§ Work required:
All that should come back is the lines of the data below from the one containing "mesh.materials.append(grey)" to the one containing "WALL, STEP), (DEPTH, STEP), (DEPTH, HEIGHT), (0, HEIGHT)]", inclusive, exactly as they stand.
====
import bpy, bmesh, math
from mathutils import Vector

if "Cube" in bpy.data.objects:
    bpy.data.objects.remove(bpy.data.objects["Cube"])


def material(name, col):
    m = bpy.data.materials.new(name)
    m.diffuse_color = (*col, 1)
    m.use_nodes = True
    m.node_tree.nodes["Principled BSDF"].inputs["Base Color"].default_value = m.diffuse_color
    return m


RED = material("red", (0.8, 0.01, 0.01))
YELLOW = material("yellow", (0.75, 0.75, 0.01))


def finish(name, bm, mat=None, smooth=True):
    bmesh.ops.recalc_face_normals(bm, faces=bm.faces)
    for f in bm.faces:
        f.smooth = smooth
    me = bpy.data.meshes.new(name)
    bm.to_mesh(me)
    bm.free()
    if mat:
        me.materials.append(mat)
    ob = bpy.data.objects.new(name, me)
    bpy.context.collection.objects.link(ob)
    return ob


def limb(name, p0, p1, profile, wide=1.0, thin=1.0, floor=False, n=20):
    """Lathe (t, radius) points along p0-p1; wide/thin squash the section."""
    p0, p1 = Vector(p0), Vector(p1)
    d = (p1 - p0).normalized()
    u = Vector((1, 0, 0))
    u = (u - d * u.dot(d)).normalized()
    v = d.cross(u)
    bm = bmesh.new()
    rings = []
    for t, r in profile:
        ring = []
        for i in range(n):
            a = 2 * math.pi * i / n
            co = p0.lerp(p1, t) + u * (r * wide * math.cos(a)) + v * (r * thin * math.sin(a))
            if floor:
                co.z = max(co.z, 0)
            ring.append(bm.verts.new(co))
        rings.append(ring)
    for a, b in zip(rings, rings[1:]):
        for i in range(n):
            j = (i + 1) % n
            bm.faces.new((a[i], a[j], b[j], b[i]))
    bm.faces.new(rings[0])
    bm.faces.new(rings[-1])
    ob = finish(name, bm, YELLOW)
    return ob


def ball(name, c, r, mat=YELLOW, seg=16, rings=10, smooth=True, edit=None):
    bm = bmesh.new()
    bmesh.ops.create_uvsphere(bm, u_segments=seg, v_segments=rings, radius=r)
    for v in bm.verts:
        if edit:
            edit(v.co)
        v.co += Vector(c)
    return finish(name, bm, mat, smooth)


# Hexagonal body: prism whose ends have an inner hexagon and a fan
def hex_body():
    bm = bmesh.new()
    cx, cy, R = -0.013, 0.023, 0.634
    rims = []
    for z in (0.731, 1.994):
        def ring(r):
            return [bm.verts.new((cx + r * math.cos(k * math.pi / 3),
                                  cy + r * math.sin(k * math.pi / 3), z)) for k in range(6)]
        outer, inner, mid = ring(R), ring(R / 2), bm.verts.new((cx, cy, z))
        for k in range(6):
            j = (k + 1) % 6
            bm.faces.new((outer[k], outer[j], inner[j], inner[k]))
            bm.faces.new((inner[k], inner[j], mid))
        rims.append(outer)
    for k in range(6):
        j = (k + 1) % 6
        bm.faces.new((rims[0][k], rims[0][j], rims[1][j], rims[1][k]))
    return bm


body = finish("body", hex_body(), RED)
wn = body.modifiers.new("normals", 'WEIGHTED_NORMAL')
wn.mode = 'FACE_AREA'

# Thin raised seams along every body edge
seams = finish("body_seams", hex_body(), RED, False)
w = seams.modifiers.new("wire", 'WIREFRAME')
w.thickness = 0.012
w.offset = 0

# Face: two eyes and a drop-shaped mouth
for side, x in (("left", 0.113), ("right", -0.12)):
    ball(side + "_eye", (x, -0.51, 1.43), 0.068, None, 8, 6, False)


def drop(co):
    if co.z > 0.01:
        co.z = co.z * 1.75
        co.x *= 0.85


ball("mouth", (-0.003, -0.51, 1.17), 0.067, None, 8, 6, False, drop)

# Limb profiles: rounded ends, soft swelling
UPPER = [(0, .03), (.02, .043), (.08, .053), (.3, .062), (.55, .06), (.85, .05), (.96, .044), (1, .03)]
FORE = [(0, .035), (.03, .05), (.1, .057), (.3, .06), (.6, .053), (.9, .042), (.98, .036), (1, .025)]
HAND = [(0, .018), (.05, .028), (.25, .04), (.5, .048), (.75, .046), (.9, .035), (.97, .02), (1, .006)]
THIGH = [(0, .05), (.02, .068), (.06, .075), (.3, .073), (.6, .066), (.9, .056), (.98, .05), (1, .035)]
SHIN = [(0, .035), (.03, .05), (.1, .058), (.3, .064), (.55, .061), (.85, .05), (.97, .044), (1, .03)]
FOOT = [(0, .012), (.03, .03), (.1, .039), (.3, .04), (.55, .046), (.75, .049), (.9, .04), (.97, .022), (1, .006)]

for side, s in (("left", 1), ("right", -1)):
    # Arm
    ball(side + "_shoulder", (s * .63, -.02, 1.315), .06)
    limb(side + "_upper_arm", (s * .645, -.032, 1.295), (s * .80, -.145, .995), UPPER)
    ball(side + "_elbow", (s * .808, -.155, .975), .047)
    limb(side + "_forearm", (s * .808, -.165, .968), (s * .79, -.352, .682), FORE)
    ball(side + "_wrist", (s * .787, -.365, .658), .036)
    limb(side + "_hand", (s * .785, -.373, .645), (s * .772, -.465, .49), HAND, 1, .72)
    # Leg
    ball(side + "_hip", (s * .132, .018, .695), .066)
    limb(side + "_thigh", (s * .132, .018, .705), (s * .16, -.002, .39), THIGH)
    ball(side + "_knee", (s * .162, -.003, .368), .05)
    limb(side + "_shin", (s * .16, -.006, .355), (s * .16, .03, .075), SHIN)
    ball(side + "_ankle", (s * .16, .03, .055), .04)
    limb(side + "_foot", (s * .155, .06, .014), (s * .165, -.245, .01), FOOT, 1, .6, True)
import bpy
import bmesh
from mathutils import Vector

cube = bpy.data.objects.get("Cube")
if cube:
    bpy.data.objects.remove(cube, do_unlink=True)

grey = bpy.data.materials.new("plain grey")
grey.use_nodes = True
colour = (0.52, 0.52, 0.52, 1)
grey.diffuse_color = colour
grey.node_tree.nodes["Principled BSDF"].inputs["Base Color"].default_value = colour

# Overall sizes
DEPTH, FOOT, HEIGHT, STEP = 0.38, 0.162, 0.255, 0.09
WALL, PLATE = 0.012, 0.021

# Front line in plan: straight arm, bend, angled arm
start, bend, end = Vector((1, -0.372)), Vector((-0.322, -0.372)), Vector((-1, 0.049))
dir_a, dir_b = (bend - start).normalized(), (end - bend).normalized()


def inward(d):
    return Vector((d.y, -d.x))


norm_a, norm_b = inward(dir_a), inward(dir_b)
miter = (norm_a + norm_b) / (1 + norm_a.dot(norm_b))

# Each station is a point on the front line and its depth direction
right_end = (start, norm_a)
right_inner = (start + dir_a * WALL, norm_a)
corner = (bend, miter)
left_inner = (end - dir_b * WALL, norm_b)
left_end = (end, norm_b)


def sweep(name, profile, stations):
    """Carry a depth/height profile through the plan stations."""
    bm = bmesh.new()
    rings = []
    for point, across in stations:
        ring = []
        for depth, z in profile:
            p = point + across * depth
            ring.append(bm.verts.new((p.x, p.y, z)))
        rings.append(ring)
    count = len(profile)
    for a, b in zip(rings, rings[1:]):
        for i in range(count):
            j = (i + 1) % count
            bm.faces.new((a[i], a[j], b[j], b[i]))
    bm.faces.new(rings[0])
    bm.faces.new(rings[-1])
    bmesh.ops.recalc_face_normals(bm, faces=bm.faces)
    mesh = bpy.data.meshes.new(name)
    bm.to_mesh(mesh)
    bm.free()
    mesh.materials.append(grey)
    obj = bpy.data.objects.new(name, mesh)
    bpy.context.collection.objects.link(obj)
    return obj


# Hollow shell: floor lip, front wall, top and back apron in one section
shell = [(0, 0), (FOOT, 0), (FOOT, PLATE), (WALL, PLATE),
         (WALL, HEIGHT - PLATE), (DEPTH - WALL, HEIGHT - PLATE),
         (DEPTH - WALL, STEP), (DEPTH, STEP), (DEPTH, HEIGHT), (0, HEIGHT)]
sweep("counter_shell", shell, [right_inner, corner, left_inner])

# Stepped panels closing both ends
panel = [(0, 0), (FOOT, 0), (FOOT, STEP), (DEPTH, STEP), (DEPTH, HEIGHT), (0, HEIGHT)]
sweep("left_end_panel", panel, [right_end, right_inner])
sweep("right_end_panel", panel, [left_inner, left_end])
====
§ Task result:
    mesh.materials.append(grey)
    obj = bpy.data.objects.new(name, mesh)
    bpy.context.collection.objects.link(obj)
    return obj


# Hollow shell: floor lip, front wall, top and back apron in one section
shell = [(0, 0), (FOOT, 0), (FOOT, PLATE), (WALL, PLATE),
         (WALL, HEIGHT - PLATE), (DEPTH - WALL, HEIGHT - PLATE),
         (DEPTH - WALL, STEP), (DEPTH, STEP), (DEPTH, HEIGHT), (0, HEIGHT)]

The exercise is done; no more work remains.